I must have missed this from two weeks ago, but the Princeton Public Schools Board of Education unanimously voted to change the name of John Witherspoon Middle School because the Presbyterian minister, signer of the Declaration of Independence, and former president of the College of New Jersey at Princeton (now Princeton University) owned slaves.
Marissa Michaels has it covered at The Daily Princetonian. She also reports on an attempt to remove the Witherspoon statue from the campus of Princeton University. Here is a taste of her piece:
Their petition — which has garnered 1,558 signatures — reads, “In the midst of the ongoing support of the Black Lives Matter movement, this has created the opportune moment for John Witherspoon Middle School to rid itself of its slave-owning and anti-abolitionist namesake … This change is imperative, as the school’s name and Witherspoon’s legacy creates a hostile environment for both the middle school and district’s racially diverse student body.”
A full letter to the Board, which includes alumni testimony, outlines the reasons for the Witherspoon name removal, citing the Princeton & Slavery Project. Witherspoon, the University’s sixth president (1768–94), owned slaves, as did his children. In 1790, Witherspoon and the majority of a New Jersey Board voted against helping to abolish slavery, believing it was “already dying out.” Slavery in New Jersey, however, continued until the end of the Civil War.
Witherspoon’s legacy has also sparked debate at the institution over which he once presided. An early-July open letter signed by over 350 University faculty members called on Nassau Hall to remove a campus statue of Witherspoon.
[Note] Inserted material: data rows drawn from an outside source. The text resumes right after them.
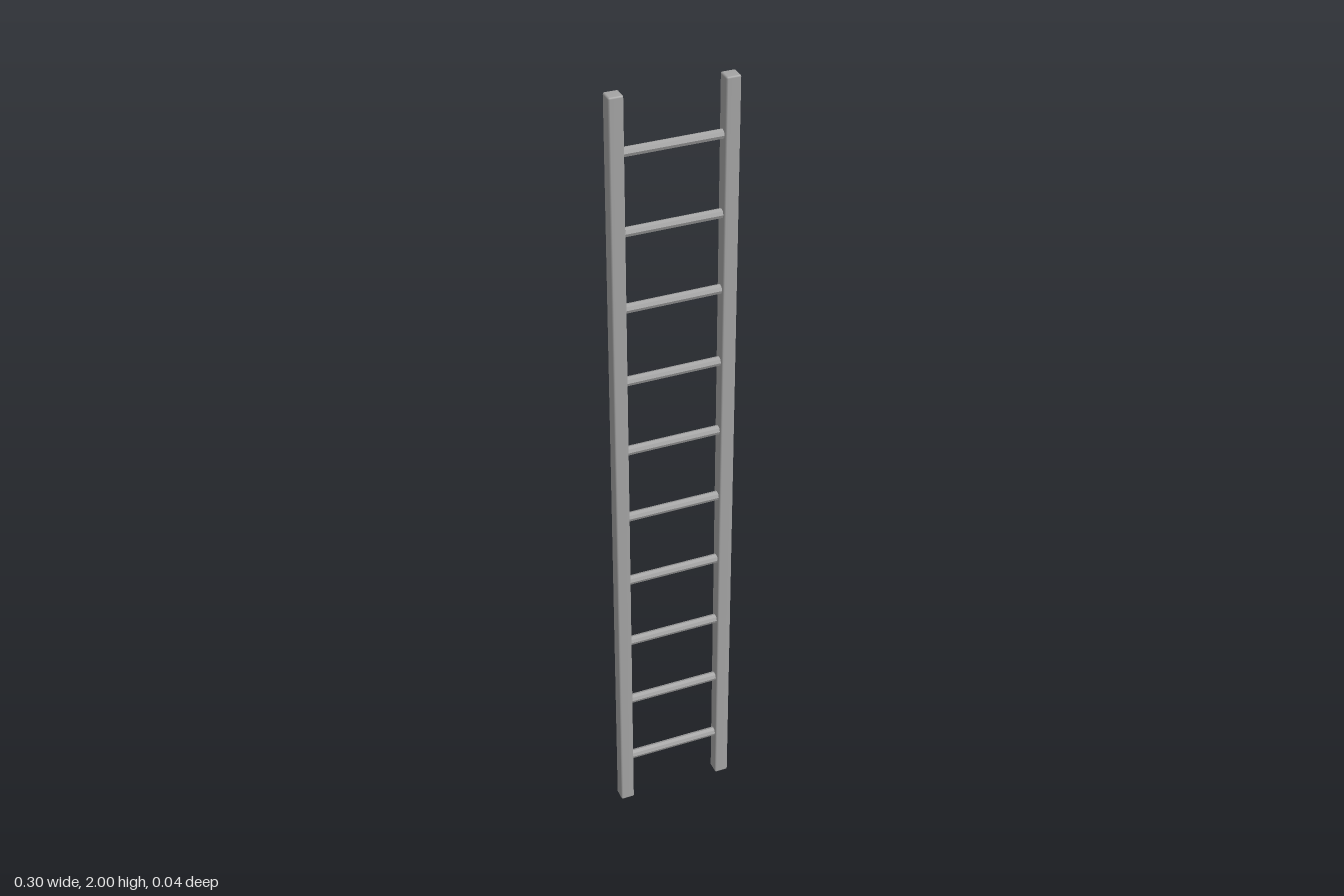
import * as THREE from 'three';
import { RoundedBoxGeometry } from 'three/addons/geometries/RoundedBoxGeometry.js';
import { mergeVertices } from 'three/addons/utils/BufferGeometryUtils.js';

const RAIL_X = 0.1335;
const RUNGS = 10;

export function createModel() {
  const ladder = new THREE.Group();
  ladder.name = 'ladder';
  const metal = new THREE.MeshStandardMaterial({ name: 'grey metal', color: 0xa3a3a3 });

  // Square rails with softly bevelled, smoothly shaded edges
  let railGeometry = new RoundedBoxGeometry(0.035, 2, 0.035, 1, 0.004);
  railGeometry.deleteAttribute('normal');
  railGeometry.deleteAttribute('uv');
  railGeometry = mergeVertices(railGeometry, 1e-5);
  railGeometry.computeVertexNormals();
  for (const side of [-1, 1]) {
    const rail = new THREE.Mesh(railGeometry, metal);
    rail.name = side > 0 ? 'leftRail' : 'rightRail';
    rail.position.set(side * RAIL_X, 1, 0);
    ladder.add(rail);
  }

  // Eight-sided rungs with faceted sides
  const rungGeometry = new THREE.CylinderGeometry(0.0115, 0.0115, 2 * RAIL_X, 8)
    .rotateZ(Math.PI / 2)
    .toNonIndexed();
  rungGeometry.computeVertexNormals();
  for (let i = 0; i < RUNGS; i++) {
    const rung = new THREE.Mesh(rungGeometry, metal);
    rung.name = `rung${i + 1}`;
    rung.position.y = 0.135 + i * 0.192;
    ladder.add(rung);
  }
  return ladder;
}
When asked about the letter then, University Spokesperson Ben Chang said the administration was “currently reviewing these and other suggestions for change that have been made by members of our community” as part of a process laid out in June.
In a controversial response, classics professor Joshua Katz wrote, “Since I don’t care for this statue or its placement in front of the building in which I have my office, I would not be sad if it were moved away—but emphatically not because of Witherspoon, a signer of the Declaration of Independence who was a major figure in Princeton and American history with a complex relationship to slavery.”
My take on this story is similar to what I wrote about the removal of the George Whitefield statue at the University of Pennsylvania.
If Princeton University does decide to remove the Witherspoon statue, we should not interpret the decision as “erasing history.” We will still talk about Witherspoon. In fact, he features quite prominently in my uncompleted book manuscript (very) tentatively titled, “God in the Crossroads: The American Revolution in New Jersey.”